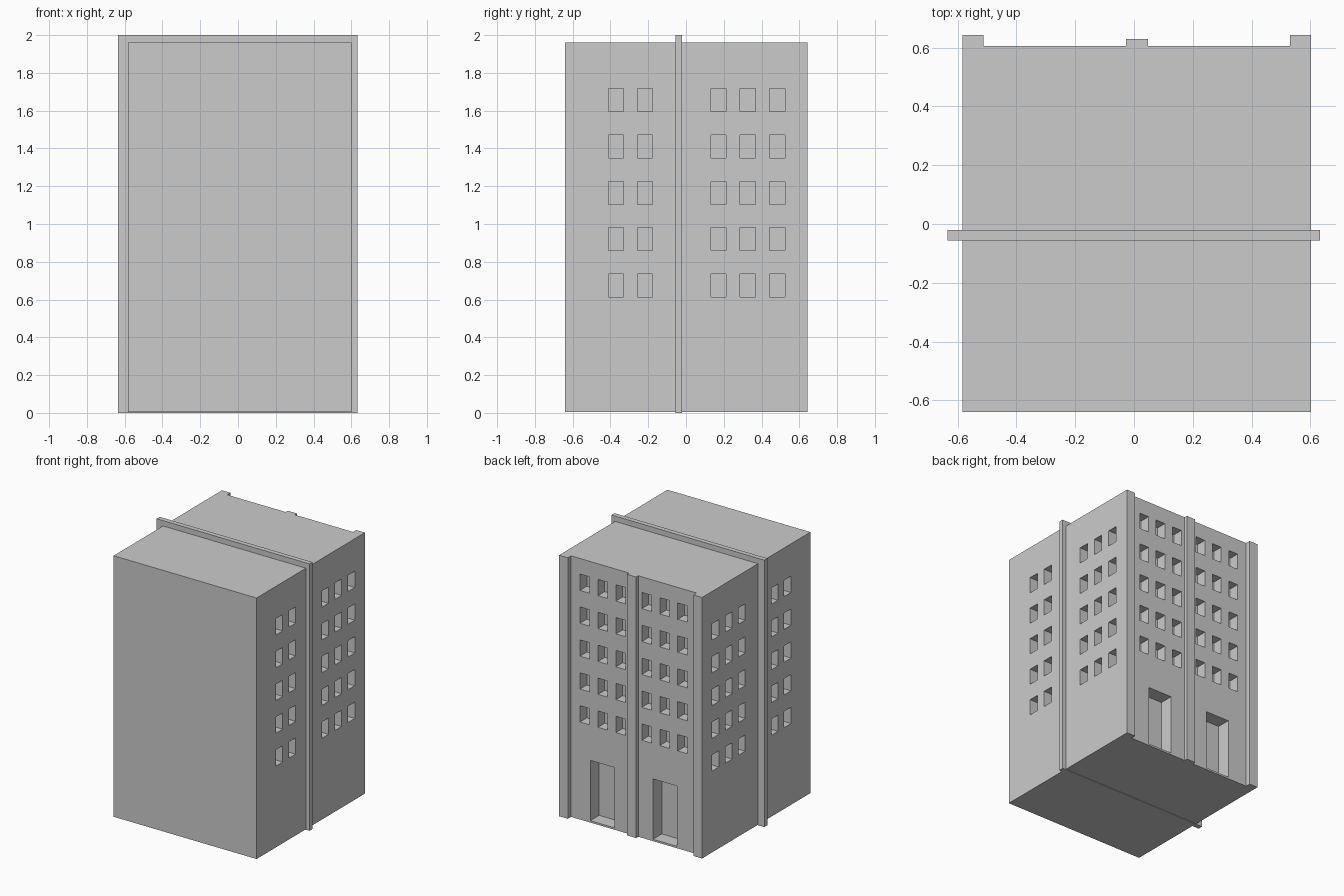
import bpy
import bmesh
from mathutils import Matrix, Vector

if "Cube" in bpy.data.objects:
    bpy.data.objects.remove(bpy.data.objects["Cube"])


def boxes(name, ranges):
    """One object made of axis-aligned boxes given as (x0, x1, y0, y1, z0, z1)."""
    bm = bmesh.new()
    for x0, x1, y0, y1, z0, z1 in ranges:
        centre = Vector((x0 + x1, y0 + y1, z0 + z1)) / 2
        size = Matrix.Diagonal((x1 - x0, y1 - y0, z1 - z0, 1))
        bmesh.ops.create_cube(bm, size=1, matrix=Matrix.Translation(centre) @ size)
    mesh = bpy.data.meshes.new(name)
    bm.to_mesh(mesh)
    bm.free()
    obj = bpy.data.objects.new(name, mesh)
    bpy.context.collection.objects.link(obj)
    return obj


LEFT, RIGHT = -0.583, 0.602
FRONT, BACK = -0.64, 0.605
BASE, ROOF = 0.004, 1.96
MID = 0.01            # centre line of the back facade
W, H = 0.08, 0.122    # window size
DEPTH, OUT = 0.08, 0.1

# Main block
body = boxes("building_body", [(LEFT, RIGHT, FRONT, BACK, BASE, ROOF)])

cuts = []
for row in range(5):
    # Side windows, two in front of the dividing wall and three behind it
    z = 0.613 + row * 0.2455
    for y in (-0.37, -0.217, 0.172, 0.327, 0.483):
        cuts.append((RIGHT - DEPTH, RIGHT + OUT, y - W / 2, y + W / 2, z, z + H))
        cuts.append((LEFT - OUT, LEFT + DEPTH, y - W / 2, y + W / 2, z, z + H))
    # Back windows
    z = 0.735 + row * 0.2465
    for side in (-1, 1):
        for dx in (0.107, 0.256, 0.405):
            x = MID + side * dx
            cuts.append((x - W / 2, x + W / 2, BACK - DEPTH, BACK + OUT, z, z + H))
# Back doorways
for side in (-1, 1):
    x = MID + side * 0.26
    cuts.append((x - 0.1, x + 0.1, BACK - 0.105, BACK + OUT, 0.018, 0.47))

cutter = boxes("opening_cutter", cuts)
cutter.hide_render = True
mod = body.modifiers.new("openings", 'BOOLEAN')
mod.operation = 'DIFFERENCE'
mod.solver = 'EXACT'
mod.object = cutter
bpy.context.view_layer.objects.active = body
bpy.ops.object.modifier_apply(modifier=mod.name)
bpy.data.objects.remove(cutter)

# Dividing wall that projects past the sides and roof
boxes("dividing_wall", [(-0.635, 0.632, -0.056, -0.02, 0, 2.0)])

# Pilasters on the back facade
boxes("left_corner_pilaster", [(LEFT, -0.512, BACK, 0.643, BASE, ROOF)])
boxes("right_corner_pilaster", [(0.53, RIGHT, BACK, 0.643, BASE, ROOF)])
boxes("middle_pilaster", [(-0.028, 0.047, BACK, 0.63, BASE, ROOF)])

*-*-*

■ PROMPT
Make an exact copy of every entry above, minus the images.

■ EXERCISE RESPONSE
import bpy
import bmesh
from mathutils import Matrix, Vector

if "Cube" in bpy.data.objects:
    bpy.data.objects.remove(bpy.data.objects["Cube"])


def boxes(name, ranges):
    """One object made of axis-aligned boxes given as (x0, x1, y0, y1, z0, z1)."""
    bm = bmesh.new()
    for x0, x1, y0, y1, z0, z1 in ranges:
        centre = Vector((x0 + x1, y0 + y1, z0 + z1)) / 2
        size = Matrix.Diagonal((x1 - x0, y1 - y0, z1 - z0, 1))
        bmesh.ops.create_cube(bm, size=1, matrix=Matrix.Translation(centre) @ size)
    mesh = bpy.data.meshes.new(name)
    bm.to_mesh(mesh)
    bm.free()
    obj = bpy.data.objects.new(name, mesh)
    bpy.context.collection.objects.link(obj)
    return obj


LEFT, RIGHT = -0.583, 0.602
FRONT, BACK = -0.64, 0.605
BASE, ROOF = 0.004, 1.96
MID = 0.01            # centre line of the back facade
W, H = 0.08, 0.122    # window size
DEPTH, OUT = 0.08, 0.1

# Main block
body = boxes("building_body", [(LEFT, RIGHT, FRONT, BACK, BASE, ROOF)])

cuts = []
for row in range(5):
    # Side windows, two in front of the dividing wall and three behind it
    z = 0.613 + row * 0.2455
    for y in (-0.37, -0.217, 0.172, 0.327, 0.483):
        cuts.append((RIGHT - DEPTH, RIGHT + OUT, y - W / 2, y + W / 2, z, z + H))
        cuts.append((LEFT - OUT, LEFT + DEPTH, y - W / 2, y + W / 2, z, z + H))
    # Back windows
    z = 0.735 + row * 0.2465
    for side in (-1, 1):
        for dx in (0.107, 0.256, 0.405):
            x = MID + side * dx
            cuts.append((x - W / 2, x + W / 2, BACK - DEPTH, BACK + OUT, z, z + H))
# Back doorways
for side in (-1, 1):
    x = MID + side * 0.26
    cuts.append((x - 0.1, x + 0.1, BACK - 0.105, BACK + OUT, 0.018, 0.47))

cutter = boxes("opening_cutter", cuts)
cutter.hide_render = True
mod = body.modifiers.new("openings", 'BOOLEAN')
mod.operation = 'DIFFERENCE'
mod.solver = 'EXACT'
mod.object = cutter
bpy.context.view_layer.objects.active = body
bpy.ops.object.modifier_apply(modifier=mod.name)
bpy.data.objects.remove(cutter)

# Dividing wall that projects past the sides and roof
boxes("dividing_wall", [(-0.635, 0.632, -0.056, -0.02, 0, 2.0)])

# Pilasters on the back facade
boxes("left_corner_pilaster", [(LEFT, -0.512, BACK, 0.643, BASE, ROOF)])
boxes("right_corner_pilaster", [(0.53, RIGHT, BACK, 0.643, BASE, ROOF)])
boxes("middle_pilaster", [(-0.028, 0.047, BACK, 0.63, BASE, ROOF)])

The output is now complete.